On 30 July 1966, England beat West Germany to win the Jules Rimet Trophy and be crowned Champions of the World. Alf Ramsey had delivered on the pledge he made when appointed to the position of manager of the national team three years before that tumultuous day. The names of the red-shirted heroes who graced the Wembley turf on that day are etched into the memories of all England football fans. All are lauded. All are loved and, as the intervening years and an increasing number of them succumbed to the inevitable battle against mortality, so many have been mourned. In 1966, fans of the game across the country were in love with the team that represented them, and bestowed such joy upon their followers.

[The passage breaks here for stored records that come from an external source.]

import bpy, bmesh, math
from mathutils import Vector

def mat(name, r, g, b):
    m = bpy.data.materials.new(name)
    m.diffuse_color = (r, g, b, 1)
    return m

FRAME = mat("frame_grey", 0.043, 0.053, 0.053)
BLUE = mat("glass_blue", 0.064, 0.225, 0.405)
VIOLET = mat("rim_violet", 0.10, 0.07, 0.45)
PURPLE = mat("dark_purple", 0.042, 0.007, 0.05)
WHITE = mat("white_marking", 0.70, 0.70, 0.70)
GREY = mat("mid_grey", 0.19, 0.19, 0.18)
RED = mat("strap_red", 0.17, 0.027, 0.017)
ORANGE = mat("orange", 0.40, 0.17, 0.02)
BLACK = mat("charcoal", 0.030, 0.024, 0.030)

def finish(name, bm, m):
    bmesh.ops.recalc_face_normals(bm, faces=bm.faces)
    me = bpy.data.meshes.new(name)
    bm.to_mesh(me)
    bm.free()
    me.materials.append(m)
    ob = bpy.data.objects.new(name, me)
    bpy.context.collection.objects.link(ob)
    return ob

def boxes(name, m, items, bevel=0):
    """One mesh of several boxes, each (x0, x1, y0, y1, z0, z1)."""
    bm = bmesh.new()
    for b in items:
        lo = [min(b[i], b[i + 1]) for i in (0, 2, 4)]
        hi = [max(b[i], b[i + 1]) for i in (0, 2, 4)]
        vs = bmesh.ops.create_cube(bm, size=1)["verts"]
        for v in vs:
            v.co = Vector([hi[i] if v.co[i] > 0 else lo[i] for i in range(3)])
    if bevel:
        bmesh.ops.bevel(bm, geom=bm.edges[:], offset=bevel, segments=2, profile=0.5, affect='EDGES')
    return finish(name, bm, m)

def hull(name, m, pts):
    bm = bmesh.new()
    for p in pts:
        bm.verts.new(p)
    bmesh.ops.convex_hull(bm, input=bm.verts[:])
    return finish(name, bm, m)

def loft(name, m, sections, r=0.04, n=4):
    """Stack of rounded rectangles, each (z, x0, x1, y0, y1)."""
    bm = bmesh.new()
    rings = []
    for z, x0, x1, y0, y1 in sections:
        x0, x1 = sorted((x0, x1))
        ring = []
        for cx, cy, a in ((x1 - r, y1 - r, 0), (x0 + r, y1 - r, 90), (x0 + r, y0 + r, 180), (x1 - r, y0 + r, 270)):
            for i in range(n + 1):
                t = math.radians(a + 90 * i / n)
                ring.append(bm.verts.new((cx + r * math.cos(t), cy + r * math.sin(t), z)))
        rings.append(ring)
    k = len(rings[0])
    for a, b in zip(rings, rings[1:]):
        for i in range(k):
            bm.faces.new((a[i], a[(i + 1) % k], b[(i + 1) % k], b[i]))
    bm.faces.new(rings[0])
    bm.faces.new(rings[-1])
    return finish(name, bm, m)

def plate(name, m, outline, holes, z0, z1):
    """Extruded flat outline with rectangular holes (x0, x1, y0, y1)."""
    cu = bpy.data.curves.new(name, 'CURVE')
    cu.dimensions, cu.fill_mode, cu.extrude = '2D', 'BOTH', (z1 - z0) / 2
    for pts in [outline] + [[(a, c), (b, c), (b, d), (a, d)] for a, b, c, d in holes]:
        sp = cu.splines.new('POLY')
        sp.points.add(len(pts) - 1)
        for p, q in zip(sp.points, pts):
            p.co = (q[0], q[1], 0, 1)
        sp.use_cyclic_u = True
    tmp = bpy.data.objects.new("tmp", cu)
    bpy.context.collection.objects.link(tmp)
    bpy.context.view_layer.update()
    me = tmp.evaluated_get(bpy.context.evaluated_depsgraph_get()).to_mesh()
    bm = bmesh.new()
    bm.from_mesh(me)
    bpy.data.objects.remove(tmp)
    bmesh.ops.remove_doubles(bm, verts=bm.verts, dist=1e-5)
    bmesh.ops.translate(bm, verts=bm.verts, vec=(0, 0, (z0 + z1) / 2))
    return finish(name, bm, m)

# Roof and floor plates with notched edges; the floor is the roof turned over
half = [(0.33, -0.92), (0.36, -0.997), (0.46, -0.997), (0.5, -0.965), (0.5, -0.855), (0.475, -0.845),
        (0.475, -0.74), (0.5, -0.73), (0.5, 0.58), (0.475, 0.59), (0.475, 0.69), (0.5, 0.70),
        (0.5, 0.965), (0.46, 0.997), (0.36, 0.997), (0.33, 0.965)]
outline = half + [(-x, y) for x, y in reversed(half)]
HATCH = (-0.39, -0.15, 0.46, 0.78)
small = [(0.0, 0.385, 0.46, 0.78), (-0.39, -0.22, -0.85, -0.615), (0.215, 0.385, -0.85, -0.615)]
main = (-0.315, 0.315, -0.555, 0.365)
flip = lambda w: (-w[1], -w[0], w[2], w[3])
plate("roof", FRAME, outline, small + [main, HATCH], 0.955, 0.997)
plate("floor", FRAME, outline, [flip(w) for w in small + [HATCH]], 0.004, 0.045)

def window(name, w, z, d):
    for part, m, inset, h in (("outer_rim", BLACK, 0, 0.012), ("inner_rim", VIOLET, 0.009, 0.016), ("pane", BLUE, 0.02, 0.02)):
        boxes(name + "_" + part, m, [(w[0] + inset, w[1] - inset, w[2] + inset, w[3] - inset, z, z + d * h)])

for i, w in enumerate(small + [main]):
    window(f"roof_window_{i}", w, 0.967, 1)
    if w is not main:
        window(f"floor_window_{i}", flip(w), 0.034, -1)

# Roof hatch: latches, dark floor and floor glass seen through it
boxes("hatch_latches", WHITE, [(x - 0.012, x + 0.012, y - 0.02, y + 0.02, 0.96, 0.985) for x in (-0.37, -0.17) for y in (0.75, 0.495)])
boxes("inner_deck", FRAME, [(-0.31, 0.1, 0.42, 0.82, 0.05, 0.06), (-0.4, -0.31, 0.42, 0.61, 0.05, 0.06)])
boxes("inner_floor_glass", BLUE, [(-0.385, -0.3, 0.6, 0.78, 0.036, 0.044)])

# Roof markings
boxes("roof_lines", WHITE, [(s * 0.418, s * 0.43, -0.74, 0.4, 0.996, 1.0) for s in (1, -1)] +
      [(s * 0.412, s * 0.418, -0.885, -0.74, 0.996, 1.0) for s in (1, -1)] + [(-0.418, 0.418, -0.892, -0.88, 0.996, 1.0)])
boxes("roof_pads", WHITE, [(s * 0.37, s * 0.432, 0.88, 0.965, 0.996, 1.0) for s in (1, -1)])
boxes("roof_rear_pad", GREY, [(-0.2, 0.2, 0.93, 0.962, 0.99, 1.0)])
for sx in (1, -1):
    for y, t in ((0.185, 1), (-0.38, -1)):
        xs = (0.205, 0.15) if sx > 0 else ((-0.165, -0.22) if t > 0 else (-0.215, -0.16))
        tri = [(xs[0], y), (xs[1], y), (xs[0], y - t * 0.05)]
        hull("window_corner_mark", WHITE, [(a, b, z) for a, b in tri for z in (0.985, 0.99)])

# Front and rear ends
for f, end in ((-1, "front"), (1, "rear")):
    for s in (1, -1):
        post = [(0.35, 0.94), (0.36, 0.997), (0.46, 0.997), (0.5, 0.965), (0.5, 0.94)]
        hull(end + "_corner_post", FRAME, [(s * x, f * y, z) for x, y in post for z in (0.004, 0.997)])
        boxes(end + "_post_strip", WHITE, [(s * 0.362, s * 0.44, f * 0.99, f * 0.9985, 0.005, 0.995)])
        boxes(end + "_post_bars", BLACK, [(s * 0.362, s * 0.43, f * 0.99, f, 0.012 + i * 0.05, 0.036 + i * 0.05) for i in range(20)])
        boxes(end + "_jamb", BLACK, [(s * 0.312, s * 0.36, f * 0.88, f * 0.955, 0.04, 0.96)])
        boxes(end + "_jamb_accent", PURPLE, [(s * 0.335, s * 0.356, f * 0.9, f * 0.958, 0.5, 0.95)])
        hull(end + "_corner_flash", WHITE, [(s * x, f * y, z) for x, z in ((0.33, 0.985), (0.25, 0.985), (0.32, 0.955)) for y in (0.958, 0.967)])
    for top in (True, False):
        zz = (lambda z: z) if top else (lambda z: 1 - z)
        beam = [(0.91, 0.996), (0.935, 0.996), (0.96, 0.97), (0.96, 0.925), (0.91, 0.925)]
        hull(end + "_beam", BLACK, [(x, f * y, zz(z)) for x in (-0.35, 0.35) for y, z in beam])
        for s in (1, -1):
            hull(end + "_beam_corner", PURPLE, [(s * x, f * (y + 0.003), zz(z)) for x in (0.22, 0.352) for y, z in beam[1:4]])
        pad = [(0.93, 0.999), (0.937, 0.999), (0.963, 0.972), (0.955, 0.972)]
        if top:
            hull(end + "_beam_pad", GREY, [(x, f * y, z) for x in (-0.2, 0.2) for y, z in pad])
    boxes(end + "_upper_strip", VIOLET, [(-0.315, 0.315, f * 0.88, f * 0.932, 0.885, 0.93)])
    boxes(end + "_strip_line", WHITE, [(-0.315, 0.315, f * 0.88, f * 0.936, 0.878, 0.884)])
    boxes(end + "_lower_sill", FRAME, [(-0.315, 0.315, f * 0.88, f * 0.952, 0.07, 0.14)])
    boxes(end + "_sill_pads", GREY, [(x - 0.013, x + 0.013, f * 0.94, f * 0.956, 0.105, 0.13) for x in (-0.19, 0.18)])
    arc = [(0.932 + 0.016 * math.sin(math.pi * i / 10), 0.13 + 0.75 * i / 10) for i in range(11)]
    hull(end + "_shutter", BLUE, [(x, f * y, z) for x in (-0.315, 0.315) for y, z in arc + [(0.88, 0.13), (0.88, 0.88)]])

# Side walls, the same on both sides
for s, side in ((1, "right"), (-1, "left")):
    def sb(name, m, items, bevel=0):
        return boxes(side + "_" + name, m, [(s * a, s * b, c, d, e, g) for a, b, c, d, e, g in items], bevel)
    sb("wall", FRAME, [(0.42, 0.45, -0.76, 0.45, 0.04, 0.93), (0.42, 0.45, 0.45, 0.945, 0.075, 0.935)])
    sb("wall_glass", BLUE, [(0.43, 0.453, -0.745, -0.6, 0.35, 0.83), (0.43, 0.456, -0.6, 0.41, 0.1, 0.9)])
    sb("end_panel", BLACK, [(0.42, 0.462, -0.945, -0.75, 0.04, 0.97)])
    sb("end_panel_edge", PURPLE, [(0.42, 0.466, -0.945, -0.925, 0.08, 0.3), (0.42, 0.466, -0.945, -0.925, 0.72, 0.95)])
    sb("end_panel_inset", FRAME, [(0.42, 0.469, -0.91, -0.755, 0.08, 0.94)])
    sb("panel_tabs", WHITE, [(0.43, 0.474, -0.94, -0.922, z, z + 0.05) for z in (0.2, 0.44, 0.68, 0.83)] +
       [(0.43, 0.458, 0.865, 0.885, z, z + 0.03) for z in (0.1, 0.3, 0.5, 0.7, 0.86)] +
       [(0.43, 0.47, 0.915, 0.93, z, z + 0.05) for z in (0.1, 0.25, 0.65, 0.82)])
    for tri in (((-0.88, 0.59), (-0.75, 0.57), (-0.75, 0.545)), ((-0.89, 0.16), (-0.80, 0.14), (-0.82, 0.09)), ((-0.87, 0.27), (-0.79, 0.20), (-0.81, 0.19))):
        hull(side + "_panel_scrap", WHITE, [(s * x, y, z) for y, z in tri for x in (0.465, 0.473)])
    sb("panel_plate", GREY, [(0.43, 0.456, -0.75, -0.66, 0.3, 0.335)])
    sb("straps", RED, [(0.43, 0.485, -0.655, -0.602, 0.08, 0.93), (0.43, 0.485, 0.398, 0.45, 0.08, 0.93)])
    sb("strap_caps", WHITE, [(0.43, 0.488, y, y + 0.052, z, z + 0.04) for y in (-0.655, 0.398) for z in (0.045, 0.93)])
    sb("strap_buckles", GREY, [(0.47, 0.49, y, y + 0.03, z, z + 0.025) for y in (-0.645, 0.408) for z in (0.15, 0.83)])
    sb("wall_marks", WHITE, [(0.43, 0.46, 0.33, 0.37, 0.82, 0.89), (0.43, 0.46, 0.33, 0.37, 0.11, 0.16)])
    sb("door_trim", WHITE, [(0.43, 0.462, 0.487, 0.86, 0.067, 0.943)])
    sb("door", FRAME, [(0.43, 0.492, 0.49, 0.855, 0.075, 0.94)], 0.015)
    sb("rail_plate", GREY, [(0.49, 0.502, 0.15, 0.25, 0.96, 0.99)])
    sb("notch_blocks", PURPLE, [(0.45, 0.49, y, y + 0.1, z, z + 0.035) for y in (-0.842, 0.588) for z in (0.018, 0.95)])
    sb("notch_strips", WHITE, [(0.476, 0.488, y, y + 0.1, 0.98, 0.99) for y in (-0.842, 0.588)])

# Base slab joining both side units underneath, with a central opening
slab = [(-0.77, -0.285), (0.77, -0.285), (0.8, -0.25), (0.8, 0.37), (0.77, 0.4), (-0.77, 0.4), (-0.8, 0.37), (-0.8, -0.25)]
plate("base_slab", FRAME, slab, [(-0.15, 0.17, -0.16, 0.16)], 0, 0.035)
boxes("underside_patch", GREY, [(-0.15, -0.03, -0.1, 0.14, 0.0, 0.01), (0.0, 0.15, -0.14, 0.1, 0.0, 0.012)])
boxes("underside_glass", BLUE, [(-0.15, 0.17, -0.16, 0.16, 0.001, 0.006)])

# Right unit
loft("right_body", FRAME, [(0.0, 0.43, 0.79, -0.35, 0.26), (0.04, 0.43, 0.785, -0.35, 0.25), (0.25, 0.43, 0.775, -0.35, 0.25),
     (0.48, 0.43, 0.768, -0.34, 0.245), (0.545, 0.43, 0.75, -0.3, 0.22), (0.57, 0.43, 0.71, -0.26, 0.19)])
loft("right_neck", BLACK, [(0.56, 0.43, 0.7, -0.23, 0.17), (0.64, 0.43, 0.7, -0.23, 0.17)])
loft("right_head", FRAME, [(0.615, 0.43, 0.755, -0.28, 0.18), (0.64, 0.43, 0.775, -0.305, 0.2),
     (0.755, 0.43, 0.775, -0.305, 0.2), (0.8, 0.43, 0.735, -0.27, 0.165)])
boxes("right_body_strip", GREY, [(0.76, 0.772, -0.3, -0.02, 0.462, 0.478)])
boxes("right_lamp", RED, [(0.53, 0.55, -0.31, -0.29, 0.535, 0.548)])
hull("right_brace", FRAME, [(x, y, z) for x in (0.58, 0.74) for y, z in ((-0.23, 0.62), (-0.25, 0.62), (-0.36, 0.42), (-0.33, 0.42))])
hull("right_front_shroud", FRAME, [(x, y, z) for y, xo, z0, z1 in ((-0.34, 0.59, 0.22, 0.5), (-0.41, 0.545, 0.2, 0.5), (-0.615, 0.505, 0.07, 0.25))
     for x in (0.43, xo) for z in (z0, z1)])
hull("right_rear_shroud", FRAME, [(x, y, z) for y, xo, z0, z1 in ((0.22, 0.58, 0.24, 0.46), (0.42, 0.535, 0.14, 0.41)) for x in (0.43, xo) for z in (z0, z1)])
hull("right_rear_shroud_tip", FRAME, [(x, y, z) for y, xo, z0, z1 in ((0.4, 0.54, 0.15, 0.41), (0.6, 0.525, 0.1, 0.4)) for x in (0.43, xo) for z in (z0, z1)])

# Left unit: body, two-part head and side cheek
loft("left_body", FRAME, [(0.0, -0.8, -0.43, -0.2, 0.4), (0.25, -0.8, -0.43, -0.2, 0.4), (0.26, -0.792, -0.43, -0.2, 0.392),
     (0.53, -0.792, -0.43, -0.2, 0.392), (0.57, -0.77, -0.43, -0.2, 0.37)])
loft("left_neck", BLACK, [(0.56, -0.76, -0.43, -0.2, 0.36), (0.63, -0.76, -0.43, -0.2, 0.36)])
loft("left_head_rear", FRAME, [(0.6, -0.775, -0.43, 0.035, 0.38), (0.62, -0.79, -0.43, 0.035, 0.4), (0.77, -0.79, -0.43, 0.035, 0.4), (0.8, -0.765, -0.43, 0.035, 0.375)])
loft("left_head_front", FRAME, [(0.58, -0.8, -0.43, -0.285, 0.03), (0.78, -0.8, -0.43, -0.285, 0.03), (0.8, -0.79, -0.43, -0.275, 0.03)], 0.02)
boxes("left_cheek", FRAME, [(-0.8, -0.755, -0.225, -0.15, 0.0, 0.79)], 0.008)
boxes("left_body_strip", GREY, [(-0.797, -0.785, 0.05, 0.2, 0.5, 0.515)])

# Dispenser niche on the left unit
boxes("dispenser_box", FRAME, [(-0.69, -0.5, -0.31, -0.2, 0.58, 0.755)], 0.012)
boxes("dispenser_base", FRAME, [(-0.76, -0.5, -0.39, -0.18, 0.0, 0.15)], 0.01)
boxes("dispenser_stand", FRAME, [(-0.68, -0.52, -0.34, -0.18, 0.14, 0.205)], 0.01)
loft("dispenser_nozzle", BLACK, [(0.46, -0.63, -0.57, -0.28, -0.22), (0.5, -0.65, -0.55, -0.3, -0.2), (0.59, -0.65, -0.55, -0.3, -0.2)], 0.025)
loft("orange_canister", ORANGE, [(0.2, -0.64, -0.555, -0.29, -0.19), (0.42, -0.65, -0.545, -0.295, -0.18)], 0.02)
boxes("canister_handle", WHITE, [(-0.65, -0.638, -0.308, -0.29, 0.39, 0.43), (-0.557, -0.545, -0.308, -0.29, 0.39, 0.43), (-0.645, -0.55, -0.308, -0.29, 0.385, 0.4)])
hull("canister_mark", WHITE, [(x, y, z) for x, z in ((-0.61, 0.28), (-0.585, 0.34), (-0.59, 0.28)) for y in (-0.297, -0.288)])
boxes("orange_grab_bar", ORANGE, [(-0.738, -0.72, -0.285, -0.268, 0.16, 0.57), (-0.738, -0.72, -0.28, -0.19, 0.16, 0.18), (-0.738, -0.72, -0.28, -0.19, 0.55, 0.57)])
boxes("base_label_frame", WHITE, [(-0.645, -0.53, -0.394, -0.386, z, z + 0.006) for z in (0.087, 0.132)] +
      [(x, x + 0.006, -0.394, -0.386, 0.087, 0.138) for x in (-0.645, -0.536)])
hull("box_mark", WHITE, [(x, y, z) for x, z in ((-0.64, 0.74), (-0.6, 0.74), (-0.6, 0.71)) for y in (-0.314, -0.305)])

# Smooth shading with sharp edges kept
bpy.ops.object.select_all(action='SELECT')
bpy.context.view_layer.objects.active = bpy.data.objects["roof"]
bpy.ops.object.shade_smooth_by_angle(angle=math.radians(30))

It was a deep love, and such things last for ever. Don’t they? Continue reading →
“Alf Ramsey was great – he even paid my fine!” – Alan Mullery the first England player to be sent off.

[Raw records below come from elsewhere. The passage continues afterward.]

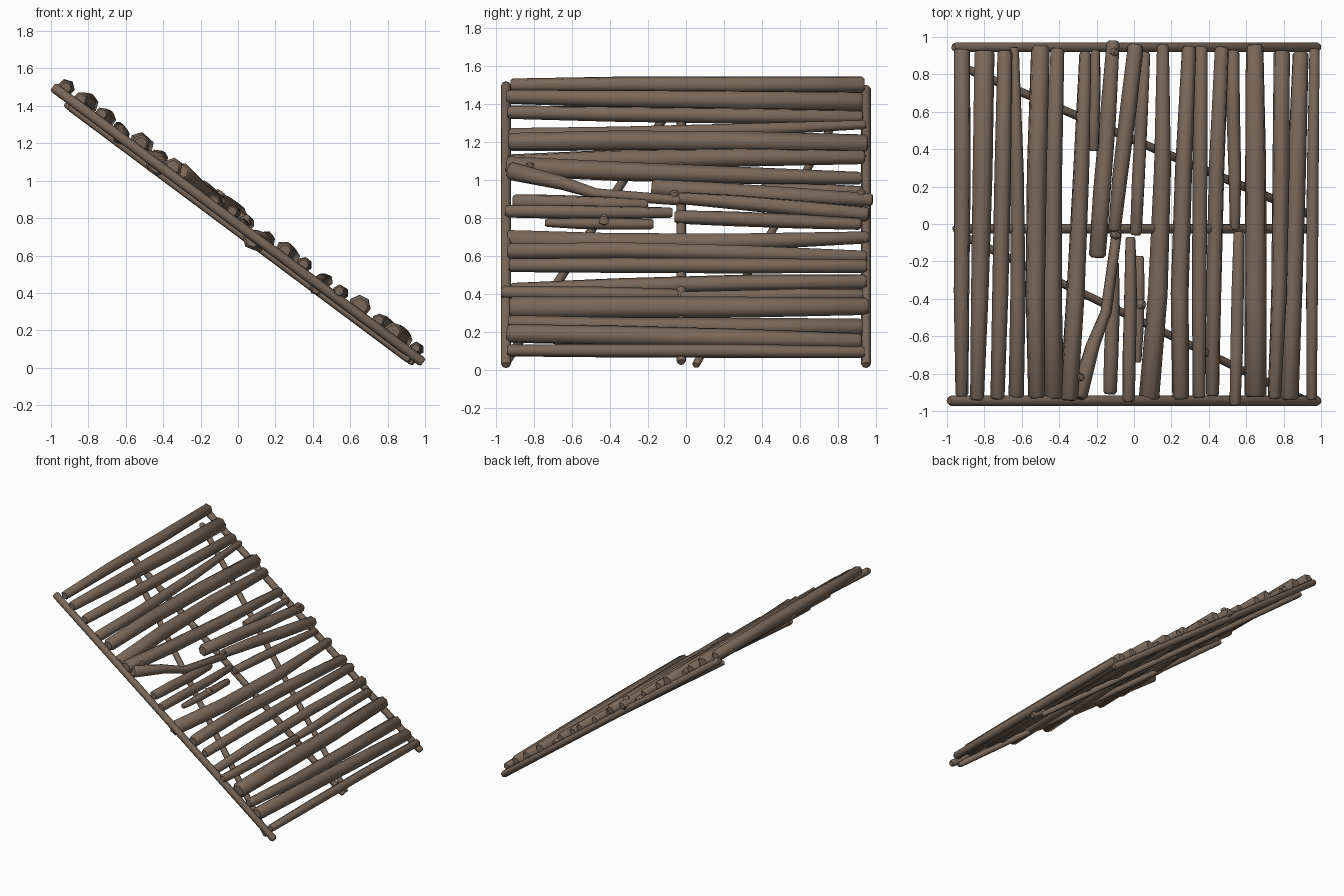
import bpy, bmesh, math, random
from mathutils import Vector

if "Cube" in bpy.data.objects:
    bpy.data.objects.remove(bpy.data.objects["Cube"])

random.seed(4)
SLOPE = 0.745
NORMAL = Vector((SLOPE, 0, 1)).normalized()

wood = bpy.data.materials.new("weathered brown wood")
wood.diffuse_color = (0.195, 0.138, 0.102, 1)
wood.use_nodes = True
wood.node_tree.nodes["Principled BSDF"].inputs["Base Color"].default_value = wood.diffuse_color


def on_slope(x, y, v):
    """Point v above the sloping plane."""
    return Vector((x, y, 0.765 - SLOPE * x + v))


def pole(name, pts, sides=7, chamfer=0.014):
    """Tapered, bent pole through points (x, y, v, radius) with chamfered ends."""
    path = [(on_slope(x, y, v), r) for x, y, v, r in pts]
    first = (path[0][0] - path[1][0]).normalized()
    last = (path[-1][0] - path[-2][0]).normalized()
    rings = [(path[0][0], path[0][1] * 0.72)]
    rings.append((path[0][0] - first * chamfer, path[0][1]))
    rings += path[1:-1]
    rings.append((path[-1][0] - last * chamfer, path[-1][1]))
    rings.append((path[-1][0], path[-1][1] * 0.72))
    bm = bmesh.new()
    turn = random.uniform(0, math.tau)
    loops = []
    for i, (c, r) in enumerate(rings):
        t = (rings[min(i + 1, len(rings) - 1)][0] - rings[max(i - 1, 0)][0]).normalized()
        ref = NORMAL if abs(t.dot(NORMAL)) < 0.9 else Vector((0, 1, 0))
        side = t.cross(ref).normalized()
        up = side.cross(t)
        loops.append([bm.verts.new(c + r * (side * math.cos(a) + up * math.sin(a)))
                      for a in (turn + math.tau * k / sides for k in range(sides))])
    for a, b in zip(loops, loops[1:]):
        for k in range(sides):
            bm.faces.new((a[k], a[(k + 1) % sides], b[(k + 1) % sides], b[k]))
    bm.faces.new(loops[0])
    bm.faces.new(loops[-1])
    bmesh.ops.recalc_face_normals(bm, faces=bm.faces)
    for f in bm.faces:
        f.smooth = len(f.verts) == 4
    for e in bm.edges:
        if e.calc_face_angle(0) > math.radians(62):
            e.smooth = False
    me = bpy.data.meshes.new(name)
    bm.to_mesh(me)
    bm.free()
    me.materials.append(wood)
    bpy.context.collection.objects.link(bpy.data.objects.new(name, me))


def straight(name, x0, x1, y0, y1, r, v, sides=8):
    """Even pole from one end to the other."""
    pole(name, [(x0, y0, v, r), ((x0 + x1) / 2, (y0 + y1) / 2, v, r), (x1, y1, v, r)], sides)


def log(name, xb, xf, yb, yf, rb, rf, vb, vf, sides, bow=0.0):
    """Cross log from back to front, swelling and bowing a little along its length."""
    pts = []
    for t in (0, 0.35, 0.7, 1):
        belly = math.sin(math.pi * t)
        pts.append((xb + (xf - xb) * t + belly * (bow + random.uniform(-0.005, 0.005)),
                    yb + (yf - yb) * t, vb + (vf - vb) * t,
                    rb + (rf - rb) * t + 0.006 * belly))
    pole(name, pts, sides)


# Frame: three long rails down the slope
straight("front_rail", -.99, .99, -.945, -.945, .027, 0)
straight("back_rail", -.965, .99, .945, .945, .026, 0)
straight("middle_rail", -.96, .97, -.025, -.025, .025, 0)

# Diagonal braces under the rails
straight("upper_brace", -.92, .94, .84, .05, .023, -.038, 6)
straight("lower_brace", -.90, .92, -.07, -.945, .023, -.038, 6)

# Full-width logs: x at back, x at front, radius at back, radius at front
full = [(-.92, -.92, .044, .036), (-.80, -.84, .055, .038), (-.69, -.73, .04, .038),
        (-.64, -.63, .025, .042), (-.50, -.52, .052, .048), (-.41, -.43, .038, .056),
        (-.26, -.35, .034, .052), (.155, .08, .033, .056), (.295, .25, .038, .045),
        (.36, .35, .036, .036), (.47, .42, .04, .037), (.645, .65, .048, .06),
        (.79, .75, .046, .037), (.89, .83, .044, .05), (.965, .95, .031, .031)]
slipped = {3: 0, 5: -.005, 7: -.02, 10: -.03}   # front ends sitting low beside the rail
bowed = {3: .016, 4: -.018, 5: -.018, 6: .012, 7: .03, 8: -.02, 10: -.015, 12: .012}
for i, (xb, xf, rb, rf) in enumerate(full):
    log(f"cross_log_{i + 1}", xb, xf, random.uniform(.92, .96), random.uniform(-.945, -.92),
        rb, rf, .05, slipped.get(i, .047), 6 + i % 2, bowed.get(i, 0))

# Short and broken logs: x back, x front, y back, y front, radius back, front, height
short = [(-.205, -.215, .93, .39, .025, .03), (-.11, -.195, .98, -.18, .036, .047),
         (.01, -.105, .96, -.04, .042, .034), (-.11, -.13, -.2, -.91, .03, .038),
         (.06, .01, .92, -.06, .031, .035), (-.02, -.03, -.07, -.95, .028, .034),
         (.03, .02, -.17, -.74, .027, .022), (.53, .54, .93, -.03, .034, .028),
         (.56, .54, -.04, -.97, .032, .034)]
low, high = (0, 3, 6, 7), (2,)
for i, (xb, xf, yb, yf, rb, rf) in enumerate(short):
    v = .025 if i in low else .062 if i in high else .048
    log(f"short_log_{i + 1}", xb, xf, yb, yf, rb, rf, v, v, 6 + i % 2)

# Crooked repair branch and the broken stub beside it
pole("crooked_branch", [(-.09, -.03, .06, .028), (-.15, -.47, .05, .03),
                        (-.22, -.65, .055, .038), (-.30, -.93, .06, .05)], 6)
pole("broken_stub", [(.03, -.43, .03, .035), (.055, -.43, .09, .02)], 6)

# Wooden pegs
for x, y in ((-.28, -.82), (-.085, -.06), (-.095, .92)):
    pole("peg", [(x - .03, y, .04, .022), (x, y, .112, .022)], 6, 0.006)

The 1968 European Championships looked very different to its modern-day equivalent. Back then, rather than the bloated jamboree involving more than 20 countries, it was very much a mini-tournament. After a protracted qualifying competition, running across a couple of years with groups and then pay-offs, a mere four teams were invited to contest two semi-finals and a final in the host country.
This particular version of the event involved Italy, who despite being hosts, still had needed to earn their place via the qualification process, England, the Soviet Union and Yugoslavia. As reigning world champions, England were favoured to do well, but at the conclusion of the event, would merely end up taking the consolation prize of third place. In relation to England however, the tournament would be remembered for a different reason, containing as it did, the first game wherein a player representing the country was sent off. That particularly unwanted distinction fell to Spurs midfielder Alan Mullery. Continue reading →
After taking the job as manager of the national team in 1963, using calm, measured terms, and with an understated confidence bereft of any braggart posturing, Alf Ramsey publicly declared that England would win the World Cup in 1966. Not that they might, or that they could, or even that they should; but very definitely that they would. Those practised, clipped tones were simply stating facts. England will win the World Cup in 1966. And they did! Of course, with hindsight it doesn’t sound so much ‘out there’ but back in 1963, to use the modern vernacular it took some bottle. Ramsey had one key factor on his side though, he knew that by adding his ideas and a few new faces to the players bequeathed him by Walter Winterbottom he could turn England into the best team in the world and one of the greatest in World Cup history. Continue reading →